**Work request:**
Look below for the line containing "# Fork arms with domed round heads" and the line containing "-s * .51, SIDE)"; repeat exactly those two lines and all lines between them, and nothing else.

----

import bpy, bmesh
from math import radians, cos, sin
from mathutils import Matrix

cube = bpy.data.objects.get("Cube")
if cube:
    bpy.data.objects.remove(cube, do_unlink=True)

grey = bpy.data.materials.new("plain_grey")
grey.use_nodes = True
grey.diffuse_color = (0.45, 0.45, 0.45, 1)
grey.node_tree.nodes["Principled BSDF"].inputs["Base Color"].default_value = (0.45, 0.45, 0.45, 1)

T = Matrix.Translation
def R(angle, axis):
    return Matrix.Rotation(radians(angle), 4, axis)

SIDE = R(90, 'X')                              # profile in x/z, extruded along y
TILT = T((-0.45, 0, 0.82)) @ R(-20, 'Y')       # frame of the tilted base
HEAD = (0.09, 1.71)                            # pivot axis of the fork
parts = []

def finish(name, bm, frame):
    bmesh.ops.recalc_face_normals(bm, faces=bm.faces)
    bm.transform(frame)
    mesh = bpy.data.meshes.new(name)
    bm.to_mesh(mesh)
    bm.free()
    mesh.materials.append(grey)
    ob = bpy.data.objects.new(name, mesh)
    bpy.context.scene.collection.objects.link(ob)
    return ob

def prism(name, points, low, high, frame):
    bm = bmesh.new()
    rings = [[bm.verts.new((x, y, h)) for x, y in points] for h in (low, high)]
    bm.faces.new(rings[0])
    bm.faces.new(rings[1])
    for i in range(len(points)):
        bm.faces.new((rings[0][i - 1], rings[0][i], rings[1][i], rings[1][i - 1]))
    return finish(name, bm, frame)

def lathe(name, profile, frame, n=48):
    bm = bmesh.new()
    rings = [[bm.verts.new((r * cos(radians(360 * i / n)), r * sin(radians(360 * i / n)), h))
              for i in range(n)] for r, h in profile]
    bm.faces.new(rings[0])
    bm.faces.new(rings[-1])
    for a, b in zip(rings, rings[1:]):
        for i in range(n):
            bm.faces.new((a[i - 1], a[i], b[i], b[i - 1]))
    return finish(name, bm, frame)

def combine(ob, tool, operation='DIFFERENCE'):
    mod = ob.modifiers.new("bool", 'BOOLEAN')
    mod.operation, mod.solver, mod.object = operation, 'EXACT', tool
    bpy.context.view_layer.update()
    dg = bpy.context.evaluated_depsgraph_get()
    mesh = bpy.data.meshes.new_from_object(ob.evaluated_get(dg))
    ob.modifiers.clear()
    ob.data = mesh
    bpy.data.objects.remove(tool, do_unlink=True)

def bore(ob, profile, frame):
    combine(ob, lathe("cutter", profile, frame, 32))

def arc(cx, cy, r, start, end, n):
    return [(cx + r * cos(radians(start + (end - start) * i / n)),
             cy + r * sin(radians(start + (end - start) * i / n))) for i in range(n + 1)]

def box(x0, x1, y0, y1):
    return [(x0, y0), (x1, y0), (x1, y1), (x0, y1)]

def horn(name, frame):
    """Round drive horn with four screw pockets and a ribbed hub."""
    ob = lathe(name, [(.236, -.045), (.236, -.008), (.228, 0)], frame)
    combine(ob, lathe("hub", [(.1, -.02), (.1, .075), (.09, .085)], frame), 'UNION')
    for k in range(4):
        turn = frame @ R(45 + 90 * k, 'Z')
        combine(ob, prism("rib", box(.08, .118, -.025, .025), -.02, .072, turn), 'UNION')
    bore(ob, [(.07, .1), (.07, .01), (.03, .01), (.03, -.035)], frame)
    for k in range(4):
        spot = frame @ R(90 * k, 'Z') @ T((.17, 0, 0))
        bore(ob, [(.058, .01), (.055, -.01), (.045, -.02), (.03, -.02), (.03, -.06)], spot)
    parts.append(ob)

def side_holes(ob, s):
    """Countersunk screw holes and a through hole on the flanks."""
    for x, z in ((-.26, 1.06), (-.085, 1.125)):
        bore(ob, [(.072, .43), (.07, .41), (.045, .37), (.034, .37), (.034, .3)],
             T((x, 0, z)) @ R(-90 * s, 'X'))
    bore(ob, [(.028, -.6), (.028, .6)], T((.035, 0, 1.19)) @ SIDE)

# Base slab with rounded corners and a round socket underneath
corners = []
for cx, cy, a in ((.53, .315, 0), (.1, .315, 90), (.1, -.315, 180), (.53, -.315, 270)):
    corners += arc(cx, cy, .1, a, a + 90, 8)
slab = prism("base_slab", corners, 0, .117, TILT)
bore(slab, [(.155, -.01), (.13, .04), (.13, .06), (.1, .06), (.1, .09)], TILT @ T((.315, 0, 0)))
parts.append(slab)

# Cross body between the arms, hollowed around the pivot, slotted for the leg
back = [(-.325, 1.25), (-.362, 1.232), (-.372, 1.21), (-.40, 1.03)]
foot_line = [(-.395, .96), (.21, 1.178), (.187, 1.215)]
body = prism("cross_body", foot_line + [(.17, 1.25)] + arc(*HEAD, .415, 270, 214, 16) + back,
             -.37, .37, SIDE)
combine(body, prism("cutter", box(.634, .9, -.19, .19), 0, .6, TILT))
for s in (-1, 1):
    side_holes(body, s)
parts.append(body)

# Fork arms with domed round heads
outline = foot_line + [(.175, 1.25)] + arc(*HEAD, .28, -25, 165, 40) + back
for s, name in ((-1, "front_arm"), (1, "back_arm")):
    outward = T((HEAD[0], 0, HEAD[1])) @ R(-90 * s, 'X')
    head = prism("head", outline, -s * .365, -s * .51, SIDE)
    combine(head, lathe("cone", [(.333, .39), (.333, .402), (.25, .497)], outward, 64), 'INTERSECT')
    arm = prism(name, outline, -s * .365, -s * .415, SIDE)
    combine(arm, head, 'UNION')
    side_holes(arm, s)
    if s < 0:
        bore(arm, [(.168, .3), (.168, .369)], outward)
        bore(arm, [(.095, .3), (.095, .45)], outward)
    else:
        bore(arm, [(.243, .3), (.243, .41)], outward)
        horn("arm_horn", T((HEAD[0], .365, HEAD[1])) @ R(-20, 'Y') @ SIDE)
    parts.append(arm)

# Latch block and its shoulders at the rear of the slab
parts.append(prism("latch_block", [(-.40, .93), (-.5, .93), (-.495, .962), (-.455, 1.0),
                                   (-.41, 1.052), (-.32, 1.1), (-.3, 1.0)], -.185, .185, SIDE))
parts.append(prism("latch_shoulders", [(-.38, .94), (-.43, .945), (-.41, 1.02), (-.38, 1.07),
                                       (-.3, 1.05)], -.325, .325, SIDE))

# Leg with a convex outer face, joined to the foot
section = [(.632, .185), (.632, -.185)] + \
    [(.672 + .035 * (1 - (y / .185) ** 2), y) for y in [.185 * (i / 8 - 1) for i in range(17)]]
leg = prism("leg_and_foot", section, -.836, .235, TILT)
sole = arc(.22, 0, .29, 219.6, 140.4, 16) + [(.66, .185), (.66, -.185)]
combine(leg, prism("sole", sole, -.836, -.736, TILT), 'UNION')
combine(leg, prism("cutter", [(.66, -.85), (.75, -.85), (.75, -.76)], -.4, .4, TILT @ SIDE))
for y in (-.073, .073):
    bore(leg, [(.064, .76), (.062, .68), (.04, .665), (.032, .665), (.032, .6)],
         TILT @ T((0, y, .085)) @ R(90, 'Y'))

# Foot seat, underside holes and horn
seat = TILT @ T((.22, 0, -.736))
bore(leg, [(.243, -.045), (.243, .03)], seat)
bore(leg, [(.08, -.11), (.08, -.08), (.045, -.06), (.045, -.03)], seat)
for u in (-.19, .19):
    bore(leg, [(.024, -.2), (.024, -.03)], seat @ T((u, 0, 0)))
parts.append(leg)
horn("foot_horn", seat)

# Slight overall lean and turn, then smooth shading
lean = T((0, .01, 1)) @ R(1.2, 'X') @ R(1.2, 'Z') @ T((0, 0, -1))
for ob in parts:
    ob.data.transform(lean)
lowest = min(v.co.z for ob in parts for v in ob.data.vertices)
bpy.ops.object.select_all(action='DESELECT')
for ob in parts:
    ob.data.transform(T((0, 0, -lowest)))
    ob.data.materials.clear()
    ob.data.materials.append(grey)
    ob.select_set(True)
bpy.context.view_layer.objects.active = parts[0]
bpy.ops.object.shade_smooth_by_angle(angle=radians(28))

----

**Task solution:**
# Fork arms with domed round heads
outline = foot_line + [(.175, 1.25)] + arc(*HEAD, .28, -25, 165, 40) + back
for s, name in ((-1, "front_arm"), (1, "back_arm")):
    outward = T((HEAD[0], 0, HEAD[1])) @ R(-90 * s, 'X')
    head = prism("head", outline, -s * .365, -s * .51, SIDE)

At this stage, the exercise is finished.